Jumping on the 6 Train, a line whose color closely matches Melon’s iconic green, I trundled downtown to try the new version of the hamburger. I found it equally compelling as the uptown original: same mouthfeel, same flavor profile. But it does have one thing in its favor, and it is not inconsequential: It is aggressively seasoned with salt and pepper, highlighting the beefiness of the patty and adding a complexity absent in the original. The downtown version was also delivered rare as ordered and while it did not have the same band of over-cooked meat, the interior was rather cooler than one would hope for, doubtlessly a function of being such a new operation. Other than that, the food is at least as good, and probably a little better, than the uptown versions: the oft maligned cottage fries are crisper for example, and the desserts come form Magnolia Bakery.
But of course the food is only part of the story.

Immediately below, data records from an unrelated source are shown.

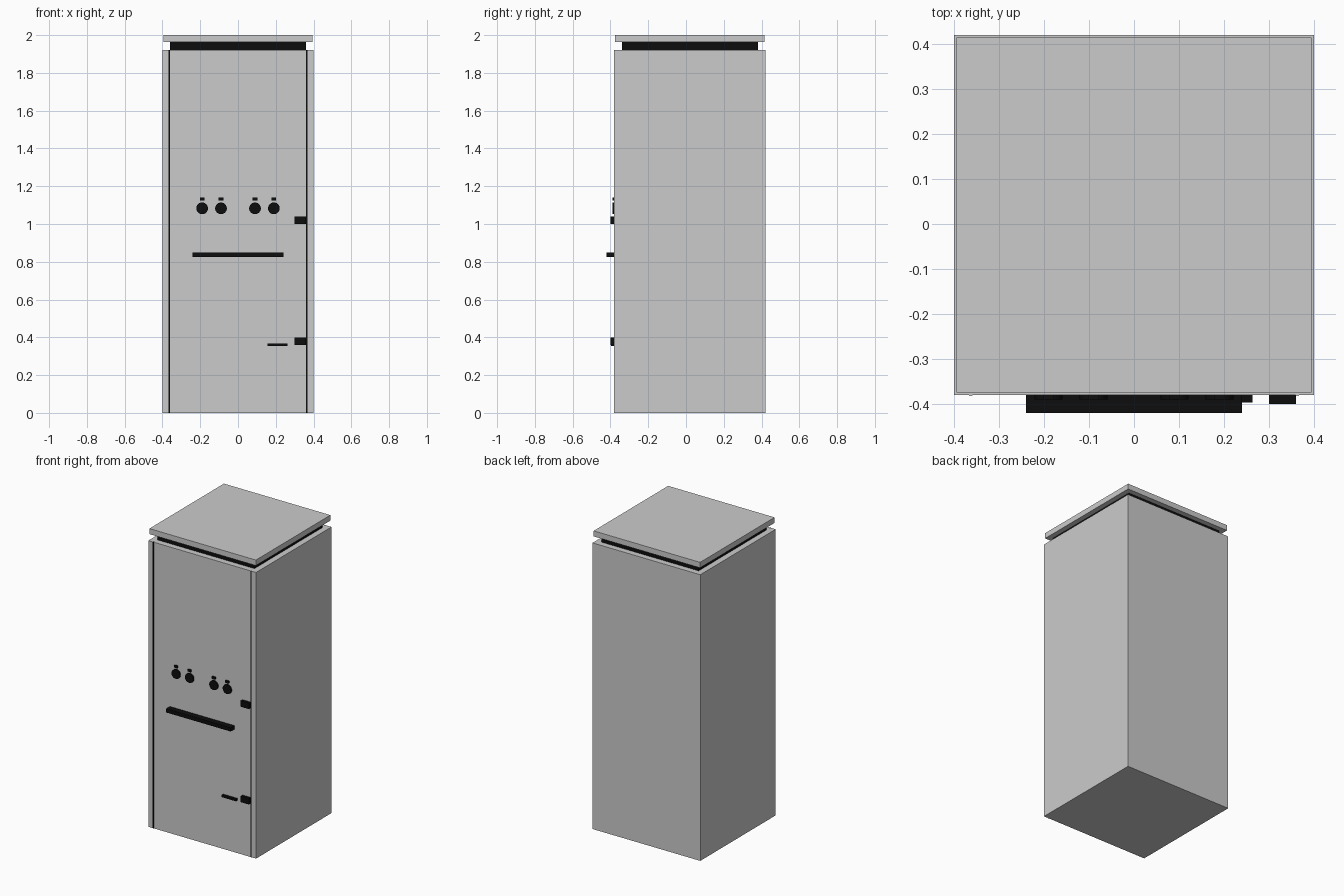
import bpy, math

if "Cube" in bpy.data.objects:
    bpy.data.objects.remove(bpy.data.objects["Cube"])

black = bpy.data.materials.new("black")
black.diffuse_color = (0.004, 0.004, 0.004, 1)
black.use_nodes = True
black.node_tree.nodes["Principled BSDF"].inputs["Base Color"].default_value = black.diffuse_color
FRONT = -0.38


def box(name, x, y, z, mat=None):
    """Box from (min, max) ranges along each axis."""
    bpy.ops.mesh.primitive_cube_add(
        size=1, location=[(r[0] + r[1]) / 2 for r in (x, y, z)])
    ob = bpy.context.object
    ob.name = name
    ob.scale = [r[1] - r[0] for r in (x, y, z)]
    bpy.ops.object.transform_apply(location=False, rotation=False, scale=True)
    if mat:
        ob.data.materials.append(mat)
    return ob


# Cabinet, recessed neck and top plate
box("cabinet", (-0.40, 0.40), (FRONT, 0.42), (0, 1.92))
box("neck", (-0.36, 0.36), (-0.34, 0.38), (1.92, 1.963), black)
box("top_plate", (-0.395, 0.395), (-0.375, 0.415), (1.963, 2.0))

# Door seams, flush with the front
for side, x in (("left", -0.363), ("right", 0.363)):
    box("door_seam_" + side, (x - 0.004, x + 0.004),
        (FRONT - 0.001, FRONT + 0.01), (0, 1.92), black)

# Round dials, each with a small marker above
for i, x in enumerate((-0.19, -0.09, 0.09, 0.19)):
    bpy.ops.mesh.primitive_cylinder_add(
        vertices=32, radius=0.031, depth=0.02,
        location=(x, FRONT, 1.083), rotation=(math.pi / 2, 0, 0))
    dial = bpy.context.object
    dial.name = f"dial_{i + 1}"
    dial.data.materials.append(black)
    bpy.ops.object.shade_smooth_by_angle()
    box(f"dial_marker_{i + 1}", (x - 0.012, x + 0.012),
        (FRONT - 0.01, FRONT + 0.01), (1.125, 1.14), black)

# Shelf bar across the door, lower slot and hinges
box("shelf_bar", (-0.24, 0.24), (-0.42, FRONT + 0.01), (0.825, 0.85), black)
box("lower_slot", (0.157, 0.263), (-0.397, FRONT + 0.01), (0.354, 0.368), black)
for name, z in (("lower", 0.36), ("upper", 1.0)):
    box("hinge_" + name, (0.30, 0.36), (-0.40, FRONT + 0.01), (z, z + 0.04), black)
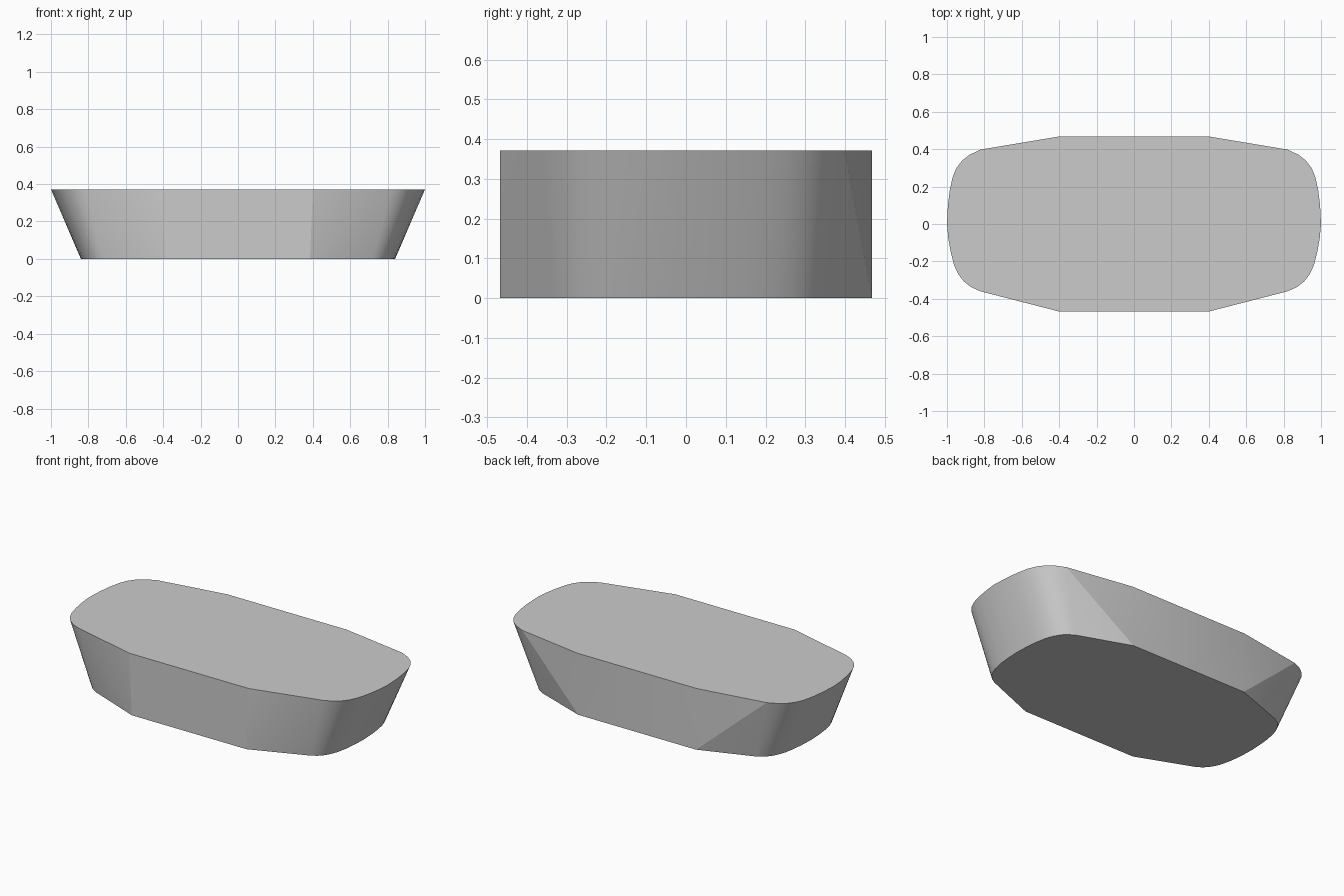
import bpy, bmesh

if "Cube" in bpy.data.objects:
    bpy.data.objects.remove(bpy.data.objects["Cube"])

H = 0.372

# right half outlines, walked from front centre to back centre
front_top = [(0, -.468), (.4, -.468), (.82, -.36), (.87, -.338), (.91, -.307),
             (.94, -.268), (.962, -.22), (.98, -.15), (.993, -.075)]
front_base = [(0, -.468), (.385, -.468), (.72, -.335), (.753, -.315), (.778, -.29),
              (.798, -.258), (.815, -.215), (.829, -.15), (.837, -.075)]
back_top = [(.995, .1), (.985, .18), (.97, .25), (.95, .298), (.92, .338),
            (.88, .37), (.82, .398), (.4, .468), (0, .468)]
back_base = [(.837, .08), (.83, .15), (.818, .215), (.802, .26), (.783, .295),
             (.758, .325), (.715, .352), (.395, .468), (0, .468)]
top_pts = front_top + [(1, 0)] + back_top
base_pts = front_base + [(.84, 0)] + back_base

# lofted half body
bm = bmesh.new()
b = [bm.verts.new((x, y, 0)) for x, y in base_pts]
t = [bm.verts.new((x, y, H)) for x, y in top_pts]
for i in range(len(b) - 1):
    if i < len(front_top):
        tris = [(b[i], t[i + 1], t[i]), (b[i], b[i + 1], t[i + 1])]
    else:
        tris = [(b[i], b[i + 1], t[i]), (b[i + 1], t[i + 1], t[i])]
    for f in tris:
        bm.faces.new(f)
caps = [bm.faces.new(t), bm.faces.new(b[::-1])]
for f in bm.faces:
    f.smooth = f not in caps
mesh = bpy.data.meshes.new("tapered_block")
bm.to_mesh(mesh)
bm.free()
block = bpy.data.objects.new("tapered_block", mesh)
bpy.context.collection.objects.link(block)

# mirror to the left side
block.modifiers.new("mirror", 'MIRROR').use_clip = True
bpy.context.view_layer.objects.active = block
block.select_set(True)
bpy.ops.object.modifier_apply(modifier="mirror")
bpy.ops.object.shade_smooth_by_angle(angle=0.2)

It is true that the feel and vibe of the original Melon will be impossible to recreate. And to the UES regulars who fret that the new outpost will dilute the brand, I feel you: the same thing has happened to P.J. Clarke’s and Corner Bistro. On the other hand, since there is now absolutely no reason to trek uptown to the original if all you want is the burger (it is arguably better downtown because of the seasoning), that only leaves those that love Melon for other reasons to flock to the uptown. As for downtown, I can think of a lot worse things to befall the corner of Bleecker and Macdougal than one of the city’s best hamburgers.
Eater Video: Nick Solares' favorite cheeseburger